What they said then: The Tribune reported in November 2008 and February 2009 that Paso Robles manufacturer Zurn-Wilkins lost 30 employees in two rounds of layoffs.
One of San Luis Obispo County’s largest employers, Zurn-Wilkins makes valves and other water-system components used in plumbing, irrigation, waterworks and fire protection. Founded in 1906, it has been in Paso Robles since 1977.
Rexnord Industries, its Milwaukee-based parent company, cited a weakened economy and a downturn in construction nationwide for the local layoffs, said Richard Thompson, Rexnord’s director of marketing.
The 2008 cuts were the first at the local manufacturer since the early 1990s, according Karen Schwenke, vice president of corporate marketing.The Paso manufacturer had 147 workers in February.
What he says now: With 162 employees, Zurn-Wilkins employment and sales have “leveled off,” said Christopher Connors, general manager.
“They haven’t turned around, but they’re not getting any worse,” Connors said.
Sales in December were about the same as December 2008, he added, though he couldn’t share specific figures or percentages. That’s an improvement compared to year-over-year declines the manufacturer had seen.
To adjust for the drop in new construction, Zurn-Wilkins has been marketing to large companies such as McDonald’s, Target and AMC movie theaters. In maintaining their water systems, such companies may replace thousands of individual components.
Its marketing pitch emphasizes the durability of Zurn-Wilkins’ products, making them a better value in the long run.
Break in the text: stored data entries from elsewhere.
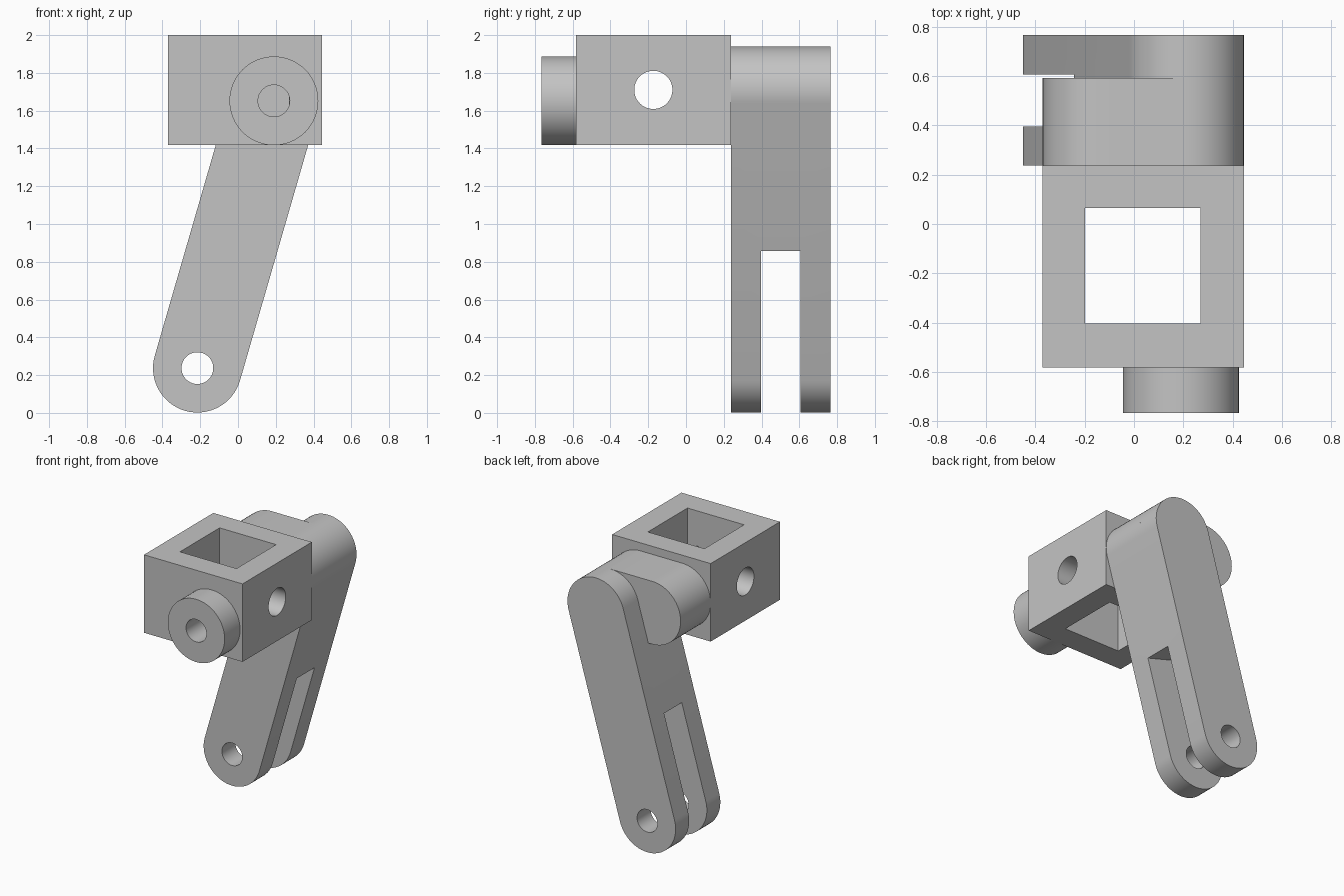
import bpy
import bmesh
from math import cos, sin, pi, atan2
from mathutils import Matrix, Vector

cube = bpy.data.objects.get("Cube")
if cube:
    bpy.data.objects.remove(cube, do_unlink=True)

grey = bpy.data.materials.new("plain grey")
grey.use_nodes = True
COLOUR = (0.55, 0.55, 0.55, 1)
grey.diffuse_color = COLOUR
grey.node_tree.nodes["Principled BSDF"].inputs["Base Color"].default_value = COLOUR


def prism(name, outline, y0, y1):
    """Extrude an (x, z) outline from y0 to y1."""
    bm = bmesh.new()
    base = bm.faces.new([bm.verts.new((x, y0, z)) for x, z in outline])
    out = bmesh.ops.extrude_face_region(bm, geom=[base])
    moved = [v for v in out["geom"] if isinstance(v, bmesh.types.BMVert)]
    bmesh.ops.translate(bm, vec=(0, y1 - y0, 0), verts=moved)
    bmesh.ops.recalc_face_normals(bm, faces=bm.faces)
    mesh = bpy.data.meshes.new(name)
    bm.to_mesh(mesh)
    bm.free()
    mesh.materials.append(grey)
    obj = bpy.data.objects.new(name, mesh)
    bpy.context.collection.objects.link(obj)
    return obj


def rectangle(x0, x1, z0, z1):
    return [(x0, z0), (x1, z0), (x1, z1), (x0, z1)]


def circle(c, r, n=64):
    return [(c[0] + r * cos(2 * pi * i / n), c[1] + r * sin(2 * pi * i / n))
            for i in range(n)]


def capsule(a, b, r, n=32):
    """Outline with round ends at a and b."""
    t = atan2(b[1] - a[1], b[0] - a[0])
    pts = []
    for c, start in ((b, t - pi / 2), (a, t + pi / 2)):
        pts += [(c[0] + r * cos(start + pi * i / n),
                 c[1] + r * sin(start + pi * i / n)) for i in range(n + 1)]
    return pts


def cut(obj, cutter):
    cutter.hide_render = True
    mod = obj.modifiers.new("cut", 'BOOLEAN')
    mod.operation = 'DIFFERENCE'
    mod.solver = 'EXACT'
    mod.object = cutter
    bpy.context.view_layer.objects.active = obj
    bpy.ops.object.modifier_apply(modifier=mod.name)
    bpy.data.objects.remove(cutter, do_unlink=True)


R, HOLE = 0.235, 0.084
FRONT, MID, BACK = -0.582, 0.237, 0.765
pivot, foot = Vector((0.21, 1.705)), Vector((-0.215, 0.237))
boss_centre = (0.19, 1.652)

# Square housing with a vertical window and a cross hole
housing = prism("housing", rectangle(-0.37, 0.445, 1.417, 2), FRONT, MID)
cut(housing, prism("window_cutter", rectangle(-0.198, 0.27, 1.3, 2.1), -0.403, 0.065))
cross = prism("cross_cutter", circle((0, 0), 0.101), -1, 1)
cross.data.transform(Matrix.Translation((0, -0.173, 1.71)) @ Matrix.Rotation(pi / 2, 4, 'Z'))
cut(housing, cross)

# Round boss on the front, bored through to the window
boss = prism("front_boss", circle(boss_centre, R), -0.765, FRONT)
for part in (housing, boss):
    cut(part, prism("bore_cutter", circle(boss_centre, HOLE), -0.9, -0.2))

# Rounded spacer joining the housing to the arm
spacer = prism("rounded_spacer", capsule((-0.135, 1.705), pivot, R), MID, 0.592)

# Slanted arm with a forked, drilled lower end
arm = prism("forked_arm", capsule(foot, pivot, R), MID, BACK)
axis = (pivot - foot).normalized()
side = Vector((axis.y, -axis.x)) * 0.4
top, low = foot + axis * 0.713, foot - axis * 0.5
cut(arm, prism("slot_cutter", [low - side, low + side, top + side, top - side], 0.396, 0.605))
cut(arm, prism("pin_cutter", circle(foot, HOLE), 0, 1))

# Smooth the round surfaces, keep the hard edges
for part in (housing, boss, spacer, arm):
    bpy.ops.object.select_all(action='DESELECT')
    part.select_set(True)
    bpy.context.view_layer.objects.active = part
    bpy.ops.object.shade_smooth_by_angle(angle=pi / 6)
“So far, it’s been a good strategy,” Connors said. “We’ve gotten a lot of attention.”
While exports are not a large percentage of overall sales, Zurn-Wilkins has won business from buyers in Australia, New Zealand and the Middle East.
“We price things in U.S. dollars,” Connors said. Their local currency is typically much stronger than it was just a year or two ago. We’ve become a much more competitive alternative compared to Europe.”
The manufacturer also recently earned the International Organization for Standardization 9001 certification, a quality standard required to sell in Europe and other parts of the world.
The plant employs a mix of engineers, office and line workers.
But when sales do increase, Connors doesn’t expect jobs to grow as quickly. The company has been reviewing its systems to eliminate waste and costs, while improving efficiency.
“I don’t anticipate doing a lot of hiring this year,” he said. “We’re heavily into lean manufacturing. We’ve taken this year when things have been slow and used the time to improve our operations.
“That’s fairly typical,” Connors added. “I think you’re going to see a lot more companies come back a lot more productive.”
Name: Christopher Connors
Job: General manager
— Raven J. Railey